Nobody had to tell me... Long ago I determined that MSNBC was basically an insidious tool of the corporate media conglomerate, and therefore, I don't watch them anymore (unless I'm doing research on propaganda).
The "formula" I noticed was pretty straightforward... Push the outrage buttons of its liberal audience, present most issues in a hyper-partisan fashion, break some "important" story once in a while, but do it all within certain parameters, within certain framework that does not upset the interests of its corporate owners, which by the way are the same interests of all mega-media conglomerates. Basically what I'm talking about is a FRONT, an impostor.
But to see them be it outed as hypocrites for all to see, that is priceless.
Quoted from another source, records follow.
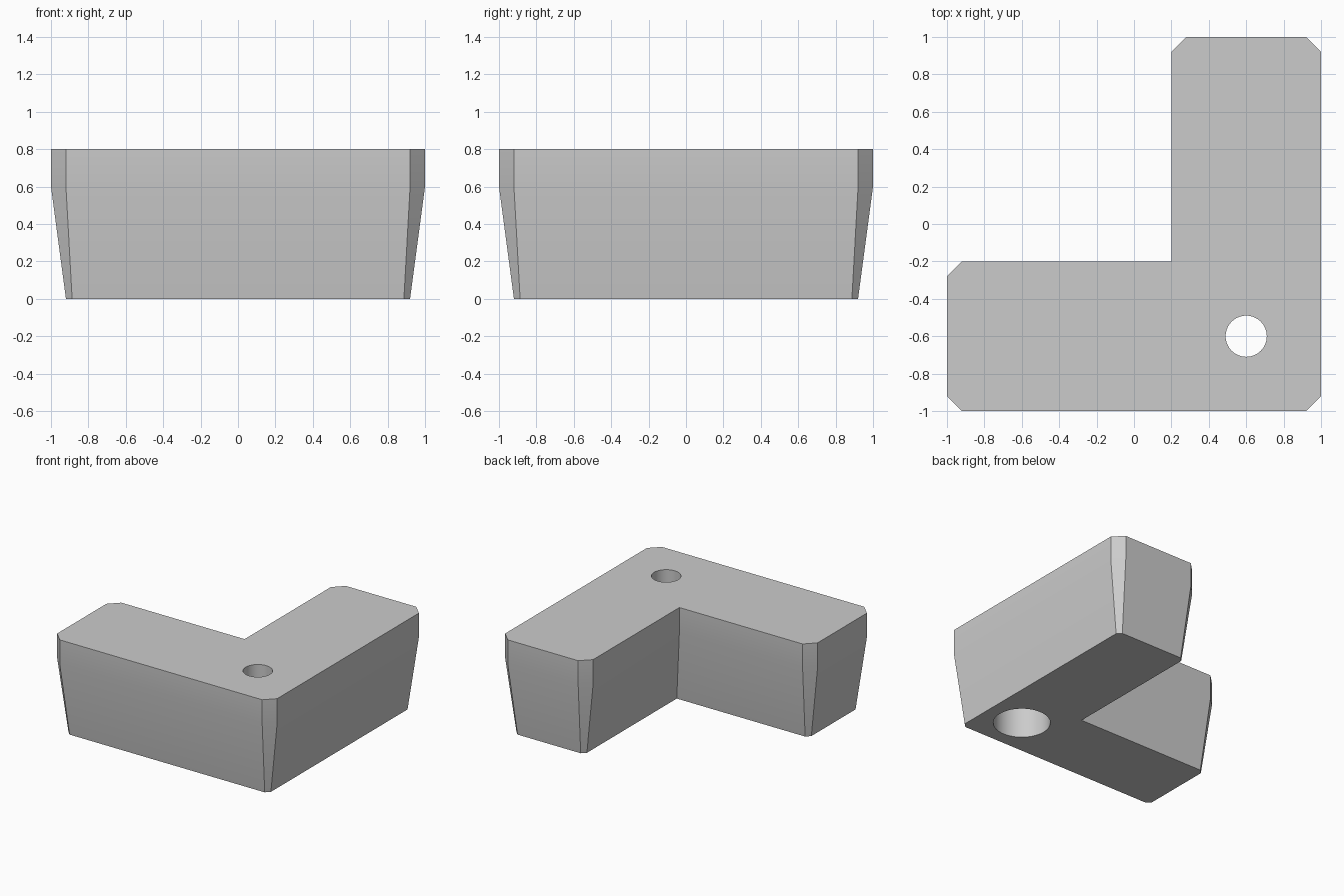
import bpy, bmesh, math
from mathutils import Vector

cube = bpy.data.objects.get("Cube")
if cube:
    bpy.data.objects.remove(cube, do_unlink=True)

HEIGHT, TAPER_TOP, INSET, CHAMFER = 0.8, 0.6, 0.08, 0.08

# Plain grey material
grey = bpy.data.materials.new("grey")
grey.use_nodes = True
colour = (0.6, 0.6, 0.6, 1)
grey.diffuse_color = colour
grey.node_tree.nodes["Principled BSDF"].inputs["Base Color"].default_value = colour


def chamfered(corners):
    """Cut every convex corner of a counter-clockwise outline."""
    out = []
    for i, p in enumerate(corners):
        to_prev = (corners[i - 1] - p).normalized()
        to_next = (corners[(i + 1) % len(corners)] - p).normalized()
        if to_next.cross(to_prev) > 0:
            out += [p + to_prev * CHAMFER, p + to_next * CHAMFER]
        else:
            out.append(p)
    return out


def inset(outline, d):
    """Move every side of a counter-clockwise outline inward by d."""
    out = []
    for i, p in enumerate(outline):
        a = (p - outline[i - 1]).normalized()
        b = (outline[(i + 1) % len(outline)] - p).normalized()
        na, nb = Vector((-a.y, a.x)), Vector((-b.y, b.x))
        out.append(p + (na + nb) * d / (1 + na.dot(nb)))
    return out


# L-shaped foot: tapered below, straight above
corners = [Vector(c) for c in
           ((-1, -1), (1, -1), (1, 1), (0.2, 1), (0.2, -0.2), (-1, -0.2))]
outline = chamfered(corners)
bm = bmesh.new()
rings = [[bm.verts.new((p.x, p.y, z)) for p in inset(outline, d)]
         for z, d in ((0, INSET), (TAPER_TOP, 0), (HEIGHT, 0))]
for low, high in zip(rings, rings[1:]):
    for i in range(len(low)):
        j = (i + 1) % len(low)
        bm.faces.new((low[i], low[j], high[j], high[i]))
bm.faces.new(rings[0][::-1])
bm.faces.new(rings[-1])
bmesh.ops.recalc_face_normals(bm, faces=bm.faces)
mesh = bpy.data.meshes.new("corner_foot")
bm.to_mesh(mesh)
bm.free()
mesh.materials.append(grey)
foot = bpy.data.objects.new("corner_foot", mesh)
bpy.context.collection.objects.link(foot)


def bore(name, radius, bottom, top):
    """Cut a round vertical hole through the foot."""
    bpy.ops.mesh.primitive_cylinder_add(
        vertices=64, radius=radius, depth=top - bottom,
        location=(0.6, -0.6, (top + bottom) / 2))
    cutter = bpy.context.object
    cutter.name = name
    cutter.hide_render = True
    cutter.data.materials.append(grey)
    bpy.ops.object.select_all(action='DESELECT')
    foot.select_set(True)
    bpy.context.view_layer.objects.active = foot
    mod = foot.modifiers.new(name, 'BOOLEAN')
    mod.operation = 'DIFFERENCE'
    mod.solver = 'EXACT'
    mod.object = cutter
    bpy.ops.object.modifier_apply(modifier=mod.name)
    bpy.data.objects.remove(cutter, do_unlink=True)


# Screw hole with a wide recess for the head underneath
bore("screw_head_recess", 0.215, -0.2, 0.56)
bore("screw_hole", 0.11, 0.3, 1)

# Smooth the shallow fold and the bores, keep the other edges crisp
bpy.ops.object.select_all(action='DESELECT')
foot.select_set(True)
bpy.context.view_layer.objects.active = foot
bpy.ops.object.shade_smooth_by_angle(angle=math.radians(30))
Salon has been reporting on a story that shines a light on why corporate media conglomerates are so damaging to a free press: Ed Schultz doubles down: “I am not gonna get bamboozled by reporters”
It has to do with a story about "NBC Universal-owned Peacock Productions, where a unionization vote covering about a hundred workers was held but a corporate legal challenge has kept the ballots from being counted."
Friday afternoon, Schultz’s first call came from In These Times labor reporter Mike Elk. After a testy exchange over who had instigated the call, Elk asked Schultz, “Do you or do you not support the workers organizing in the Peacock unit?”The emphasis is mine
“I support collective bargaining everywhere,” answered Schultz. Elk then said that while himself had appeared on MSNBC, he was “not afraid” to explicitly express support for the Peacock workers’ campaign, and “I think anyone that really wants to risk their neck for labor will say it, and you’re kind of evading the question now.” Schultz again answered, “I support collective bargaining everywhere,” again not mentioning Peacock Productions or the allegations there.
Elk next asked Schultz why he would invoke “class envy” in criticizing me for my story and former Salon columnist David Sirota for his criticisms following it. When Elk noted that most journalists covering labor make less than Schultz, Schultz shot back, “Why’d you bring up money? Why’d you bring money?” He noted his “long-running feud with David Sirota.”
That is the questions, isn't it? "Why would you have to bring up money?" That's what corporate union busters ask hard-working people all over the country! STFU, do your job, and don't "bring up money" into the discussion.
What a shame! Ed, all you had to say is "I fully support the unionization drive at Peacock Productions." How hard is that?
And what about the other "Liberal" hosts?
Schultz has drawn harsh tweets since Salon printed a Thursday morning story about labor strife at the NBC Universal-owned Peacock Productions, where a unionization vote covering about a hundred workers was held but a corporate legal challenge has kept the ballots from being counted. Alleging “a textbook anti-union campaign that you would see at companies like Wal-Mart,” the Writers Guild of America – East has asked five primetime MSNBC hosts to publicly support the campaign. None so far have, though several people who were in the room told Salon that Chris Hayes held a private meeting with workers and union staff. Asked Tuesday about the campaign, Schultz e-mailed Salon, “Moveon.org has never been an ally of Ed Schultz, why should I help you with a story? Give me a reason.” He did not respond to a follow-up, or to a series of subsequent inquiries.The emphasis is mine
Classic! When it comes down to it, they are all just shilling for the corporate owners. So much for independent journalistic principles. But there you have it.